====== PROVIDED INFORMATION
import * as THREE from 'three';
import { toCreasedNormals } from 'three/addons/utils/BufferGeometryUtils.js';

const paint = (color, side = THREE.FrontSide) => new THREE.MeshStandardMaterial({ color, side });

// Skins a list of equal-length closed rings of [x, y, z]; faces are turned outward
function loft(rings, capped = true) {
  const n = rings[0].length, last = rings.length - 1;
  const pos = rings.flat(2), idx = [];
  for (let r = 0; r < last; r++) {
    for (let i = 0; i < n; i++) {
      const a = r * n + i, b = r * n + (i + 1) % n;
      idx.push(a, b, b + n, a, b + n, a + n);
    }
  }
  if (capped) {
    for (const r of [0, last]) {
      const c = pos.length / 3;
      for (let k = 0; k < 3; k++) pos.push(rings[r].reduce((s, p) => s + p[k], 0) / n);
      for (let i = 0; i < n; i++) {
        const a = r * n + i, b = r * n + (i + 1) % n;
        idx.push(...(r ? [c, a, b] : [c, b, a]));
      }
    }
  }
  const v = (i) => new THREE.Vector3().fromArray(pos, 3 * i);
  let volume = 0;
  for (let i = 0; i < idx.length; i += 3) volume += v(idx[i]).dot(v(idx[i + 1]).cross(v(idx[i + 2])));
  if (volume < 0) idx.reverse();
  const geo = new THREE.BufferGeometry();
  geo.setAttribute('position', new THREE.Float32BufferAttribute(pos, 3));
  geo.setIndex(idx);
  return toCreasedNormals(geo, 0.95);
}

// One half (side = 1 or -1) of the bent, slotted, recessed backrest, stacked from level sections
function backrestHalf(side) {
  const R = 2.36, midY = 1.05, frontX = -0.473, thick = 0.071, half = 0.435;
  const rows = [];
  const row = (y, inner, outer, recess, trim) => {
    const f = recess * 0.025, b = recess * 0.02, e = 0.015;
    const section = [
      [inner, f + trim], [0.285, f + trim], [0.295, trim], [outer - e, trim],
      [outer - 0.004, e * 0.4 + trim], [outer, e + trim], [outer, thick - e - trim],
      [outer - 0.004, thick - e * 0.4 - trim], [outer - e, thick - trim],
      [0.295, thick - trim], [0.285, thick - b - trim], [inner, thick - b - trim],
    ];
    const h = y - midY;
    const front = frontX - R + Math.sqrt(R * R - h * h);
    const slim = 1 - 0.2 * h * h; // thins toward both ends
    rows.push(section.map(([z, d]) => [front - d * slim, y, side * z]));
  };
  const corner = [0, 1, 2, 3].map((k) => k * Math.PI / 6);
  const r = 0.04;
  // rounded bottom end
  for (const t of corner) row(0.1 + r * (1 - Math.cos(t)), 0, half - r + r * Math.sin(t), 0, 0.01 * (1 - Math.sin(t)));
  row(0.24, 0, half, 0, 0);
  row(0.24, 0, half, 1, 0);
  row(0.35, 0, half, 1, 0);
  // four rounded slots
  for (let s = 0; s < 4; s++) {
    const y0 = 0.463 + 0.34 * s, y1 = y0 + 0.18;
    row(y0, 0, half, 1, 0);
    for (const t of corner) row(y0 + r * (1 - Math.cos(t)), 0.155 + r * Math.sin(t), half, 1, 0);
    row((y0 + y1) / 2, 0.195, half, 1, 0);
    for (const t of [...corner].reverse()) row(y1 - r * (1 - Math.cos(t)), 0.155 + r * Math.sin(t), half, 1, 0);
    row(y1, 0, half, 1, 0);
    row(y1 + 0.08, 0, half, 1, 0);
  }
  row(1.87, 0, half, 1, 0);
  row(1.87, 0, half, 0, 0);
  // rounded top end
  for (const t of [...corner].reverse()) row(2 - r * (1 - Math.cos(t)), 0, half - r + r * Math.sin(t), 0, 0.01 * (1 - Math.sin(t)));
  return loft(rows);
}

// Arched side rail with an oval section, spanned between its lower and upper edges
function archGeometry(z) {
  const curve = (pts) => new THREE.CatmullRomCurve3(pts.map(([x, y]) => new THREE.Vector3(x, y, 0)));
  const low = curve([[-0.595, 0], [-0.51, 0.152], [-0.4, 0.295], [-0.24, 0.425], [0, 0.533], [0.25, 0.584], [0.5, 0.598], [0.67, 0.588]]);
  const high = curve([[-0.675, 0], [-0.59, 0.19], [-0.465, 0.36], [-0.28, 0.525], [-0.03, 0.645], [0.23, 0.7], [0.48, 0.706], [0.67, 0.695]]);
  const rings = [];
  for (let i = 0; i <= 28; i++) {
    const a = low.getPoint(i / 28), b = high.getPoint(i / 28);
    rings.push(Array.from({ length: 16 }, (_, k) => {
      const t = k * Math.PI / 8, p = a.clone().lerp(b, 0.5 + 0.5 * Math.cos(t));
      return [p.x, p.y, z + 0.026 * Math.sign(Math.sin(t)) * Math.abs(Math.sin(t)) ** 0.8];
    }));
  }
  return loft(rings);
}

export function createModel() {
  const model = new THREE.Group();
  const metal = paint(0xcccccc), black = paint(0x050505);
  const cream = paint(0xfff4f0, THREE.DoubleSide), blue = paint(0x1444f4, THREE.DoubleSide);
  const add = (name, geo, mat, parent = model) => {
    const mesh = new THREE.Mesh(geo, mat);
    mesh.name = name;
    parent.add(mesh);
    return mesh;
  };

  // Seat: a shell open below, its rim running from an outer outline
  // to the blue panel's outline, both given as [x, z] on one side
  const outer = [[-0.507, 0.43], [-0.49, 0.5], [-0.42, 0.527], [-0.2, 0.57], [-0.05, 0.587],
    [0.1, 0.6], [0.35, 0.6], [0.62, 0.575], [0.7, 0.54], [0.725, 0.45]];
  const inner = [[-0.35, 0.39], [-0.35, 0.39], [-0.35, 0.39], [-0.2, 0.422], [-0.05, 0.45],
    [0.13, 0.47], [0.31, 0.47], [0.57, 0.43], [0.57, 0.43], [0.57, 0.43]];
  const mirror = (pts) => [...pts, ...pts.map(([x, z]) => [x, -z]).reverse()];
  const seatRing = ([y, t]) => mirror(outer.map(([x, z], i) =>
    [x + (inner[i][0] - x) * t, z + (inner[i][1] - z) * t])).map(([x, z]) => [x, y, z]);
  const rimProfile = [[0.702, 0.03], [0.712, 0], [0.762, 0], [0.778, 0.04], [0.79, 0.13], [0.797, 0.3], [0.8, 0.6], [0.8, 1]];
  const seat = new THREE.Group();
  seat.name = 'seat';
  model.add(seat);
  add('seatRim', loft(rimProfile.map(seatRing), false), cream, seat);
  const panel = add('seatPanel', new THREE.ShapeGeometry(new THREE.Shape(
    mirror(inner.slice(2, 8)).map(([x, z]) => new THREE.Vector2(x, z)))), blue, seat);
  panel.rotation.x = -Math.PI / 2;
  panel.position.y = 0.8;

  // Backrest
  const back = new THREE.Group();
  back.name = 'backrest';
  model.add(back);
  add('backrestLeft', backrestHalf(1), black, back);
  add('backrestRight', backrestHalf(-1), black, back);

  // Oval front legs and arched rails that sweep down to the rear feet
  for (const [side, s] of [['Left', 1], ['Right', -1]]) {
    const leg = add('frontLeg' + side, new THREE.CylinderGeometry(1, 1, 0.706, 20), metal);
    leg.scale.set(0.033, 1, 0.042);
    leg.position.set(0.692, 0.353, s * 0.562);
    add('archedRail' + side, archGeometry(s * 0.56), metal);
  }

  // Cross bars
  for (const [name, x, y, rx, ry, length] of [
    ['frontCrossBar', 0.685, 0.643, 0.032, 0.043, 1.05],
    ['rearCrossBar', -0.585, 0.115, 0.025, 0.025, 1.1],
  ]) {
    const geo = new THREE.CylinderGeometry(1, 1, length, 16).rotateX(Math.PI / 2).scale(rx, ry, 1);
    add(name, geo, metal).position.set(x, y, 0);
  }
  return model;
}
============
**WHAT TO WORK ON:**
Return all of the data word for word.

**RESULT FOR THIS EXERCISE:**
import * as THREE from 'three';
import { toCreasedNormals } from 'three/addons/utils/BufferGeometryUtils.js';

const paint = (color, side = THREE.FrontSide) => new THREE.MeshStandardMaterial({ color, side });

// Skins a list of equal-length closed rings of [x, y, z]; faces are turned outward
function loft(rings, capped = true) {
  const n = rings[0].length, last = rings.length - 1;
  const pos = rings.flat(2), idx = [];
  for (let r = 0; r < last; r++) {
    for (let i = 0; i < n; i++) {
      const a = r * n + i, b = r * n + (i + 1) % n;
      idx.push(a, b, b + n, a, b + n, a + n);
    }
  }
  if (capped) {
    for (const r of [0, last]) {
      const c = pos.length / 3;
      for (let k = 0; k < 3; k++) pos.push(rings[r].reduce((s, p) => s + p[k], 0) / n);
      for (let i = 0; i < n; i++) {
        const a = r * n + i, b = r * n + (i + 1) % n;
        idx.push(...(r ? [c, a, b] : [c, b, a]));
      }
    }
  }
  const v = (i) => new THREE.Vector3().fromArray(pos, 3 * i);
  let volume = 0;
  for (let i = 0; i < idx.length; i += 3) volume += v(idx[i]).dot(v(idx[i + 1]).cross(v(idx[i + 2])));
  if (volume < 0) idx.reverse();
  const geo = new THREE.BufferGeometry();
  geo.setAttribute('position', new THREE.Float32BufferAttribute(pos, 3));
  geo.setIndex(idx);
  return toCreasedNormals(geo, 0.95);
}

// One half (side = 1 or -1) of the bent, slotted, recessed backrest, stacked from level sections
function backrestHalf(side) {
  const R = 2.36, midY = 1.05, frontX = -0.473, thick = 0.071, half = 0.435;
  const rows = [];
  const row = (y, inner, outer, recess, trim) => {
    const f = recess * 0.025, b = recess * 0.02, e = 0.015;
    const section = [
      [inner, f + trim], [0.285, f + trim], [0.295, trim], [outer - e, trim],
      [outer - 0.004, e * 0.4 + trim], [outer, e + trim], [outer, thick - e - trim],
      [outer - 0.004, thick - e * 0.4 - trim], [outer - e, thick - trim],
      [0.295, thick - trim], [0.285, thick - b - trim], [inner, thick - b - trim],
    ];
    const h = y - midY;
    const front = frontX - R + Math.sqrt(R * R - h * h);
    const slim = 1 - 0.2 * h * h; // thins toward both ends
    rows.push(section.map(([z, d]) => [front - d * slim, y, side * z]));
  };
  const corner = [0, 1, 2, 3].map((k) => k * Math.PI / 6);
  const r = 0.04;
  // rounded bottom end
  for (const t of corner) row(0.1 + r * (1 - Math.cos(t)), 0, half - r + r * Math.sin(t), 0, 0.01 * (1 - Math.sin(t)));
  row(0.24, 0, half, 0, 0);
  row(0.24, 0, half, 1, 0);
  row(0.35, 0, half, 1, 0);
  // four rounded slots
  for (let s = 0; s < 4; s++) {
    const y0 = 0.463 + 0.34 * s, y1 = y0 + 0.18;
    row(y0, 0, half, 1, 0);
    for (const t of corner) row(y0 + r * (1 - Math.cos(t)), 0.155 + r * Math.sin(t), half, 1, 0);
    row((y0 + y1) / 2, 0.195, half, 1, 0);
    for (const t of [...corner].reverse()) row(y1 - r * (1 - Math.cos(t)), 0.155 + r * Math.sin(t), half, 1, 0);
    row(y1, 0, half, 1, 0);
    row(y1 + 0.08, 0, half, 1, 0);
  }
  row(1.87, 0, half, 1, 0);
  row(1.87, 0, half, 0, 0);
  // rounded top end
  for (const t of [...corner].reverse()) row(2 - r * (1 - Math.cos(t)), 0, half - r + r * Math.sin(t), 0, 0.01 * (1 - Math.sin(t)));
  return loft(rows);
}

// Arched side rail with an oval section, spanned between its lower and upper edges
function archGeometry(z) {
  const curve = (pts) => new THREE.CatmullRomCurve3(pts.map(([x, y]) => new THREE.Vector3(x, y, 0)));
  const low = curve([[-0.595, 0], [-0.51, 0.152], [-0.4, 0.295], [-0.24, 0.425], [0, 0.533], [0.25, 0.584], [0.5, 0.598], [0.67, 0.588]]);
  const high = curve([[-0.675, 0], [-0.59, 0.19], [-0.465, 0.36], [-0.28, 0.525], [-0.03, 0.645], [0.23, 0.7], [0.48, 0.706], [0.67, 0.695]]);
  const rings = [];
  for (let i = 0; i <= 28; i++) {
    const a = low.getPoint(i / 28), b = high.getPoint(i / 28);
    rings.push(Array.from({ length: 16 }, (_, k) => {
      const t = k * Math.PI / 8, p = a.clone().lerp(b, 0.5 + 0.5 * Math.cos(t));
      return [p.x, p.y, z + 0.026 * Math.sign(Math.sin(t)) * Math.abs(Math.sin(t)) ** 0.8];
    }));
  }
  return loft(rings);
}

export function createModel() {
  const model = new THREE.Group();
  const metal = paint(0xcccccc), black = paint(0x050505);
  const cream = paint(0xfff4f0, THREE.DoubleSide), blue = paint(0x1444f4, THREE.DoubleSide);
  const add = (name, geo, mat, parent = model) => {
    const mesh = new THREE.Mesh(geo, mat);
    mesh.name = name;
    parent.add(mesh);
    return mesh;
  };

  // Seat: a shell open below, its rim running from an outer outline
  // to the blue panel's outline, both given as [x, z] on one side
  const outer = [[-0.507, 0.43], [-0.49, 0.5], [-0.42, 0.527], [-0.2, 0.57], [-0.05, 0.587],
    [0.1, 0.6], [0.35, 0.6], [0.62, 0.575], [0.7, 0.54], [0.725, 0.45]];
  const inner = [[-0.35, 0.39], [-0.35, 0.39], [-0.35, 0.39], [-0.2, 0.422], [-0.05, 0.45],
    [0.13, 0.47], [0.31, 0.47], [0.57, 0.43], [0.57, 0.43], [0.57, 0.43]];
  const mirror = (pts) => [...pts, ...pts.map(([x, z]) => [x, -z]).reverse()];
  const seatRing = ([y, t]) => mirror(outer.map(([x, z], i) =>
    [x + (inner[i][0] - x) * t, z + (inner[i][1] - z) * t])).map(([x, z]) => [x, y, z]);
  const rimProfile = [[0.702, 0.03], [0.712, 0], [0.762, 0], [0.778, 0.04], [0.79, 0.13], [0.797, 0.3], [0.8, 0.6], [0.8, 1]];
  const seat = new THREE.Group();
  seat.name = 'seat';
  model.add(seat);
  add('seatRim', loft(rimProfile.map(seatRing), false), cream, seat);
  const panel = add('seatPanel', new THREE.ShapeGeometry(new THREE.Shape(
    mirror(inner.slice(2, 8)).map(([x, z]) => new THREE.Vector2(x, z)))), blue, seat);
  panel.rotation.x = -Math.PI / 2;
  panel.position.y = 0.8;

  // Backrest
  const back = new THREE.Group();
  back.name = 'backrest';
  model.add(back);
  add('backrestLeft', backrestHalf(1), black, back);
  add('backrestRight', backrestHalf(-1), black, back);

  // Oval front legs and arched rails that sweep down to the rear feet
  for (const [side, s] of [['Left', 1], ['Right', -1]]) {
    const leg = add('frontLeg' + side, new THREE.CylinderGeometry(1, 1, 0.706, 20), metal);
    leg.scale.set(0.033, 1, 0.042);
    leg.position.set(0.692, 0.353, s * 0.562);
    add('archedRail' + side, archGeometry(s * 0.56), metal);
  }

  // Cross bars
  for (const [name, x, y, rx, ry, length] of [
    ['frontCrossBar', 0.685, 0.643, 0.032, 0.043, 1.05],
    ['rearCrossBar', -0.585, 0.115, 0.025, 0.025, 1.1],
  ]) {
    const geo = new THREE.CylinderGeometry(1, 1, length, 16).rotateX(Math.PI / 2).scale(rx, ry, 1);
    add(name, geo, metal).position.set(x, y, 0);
  }
  return model;
}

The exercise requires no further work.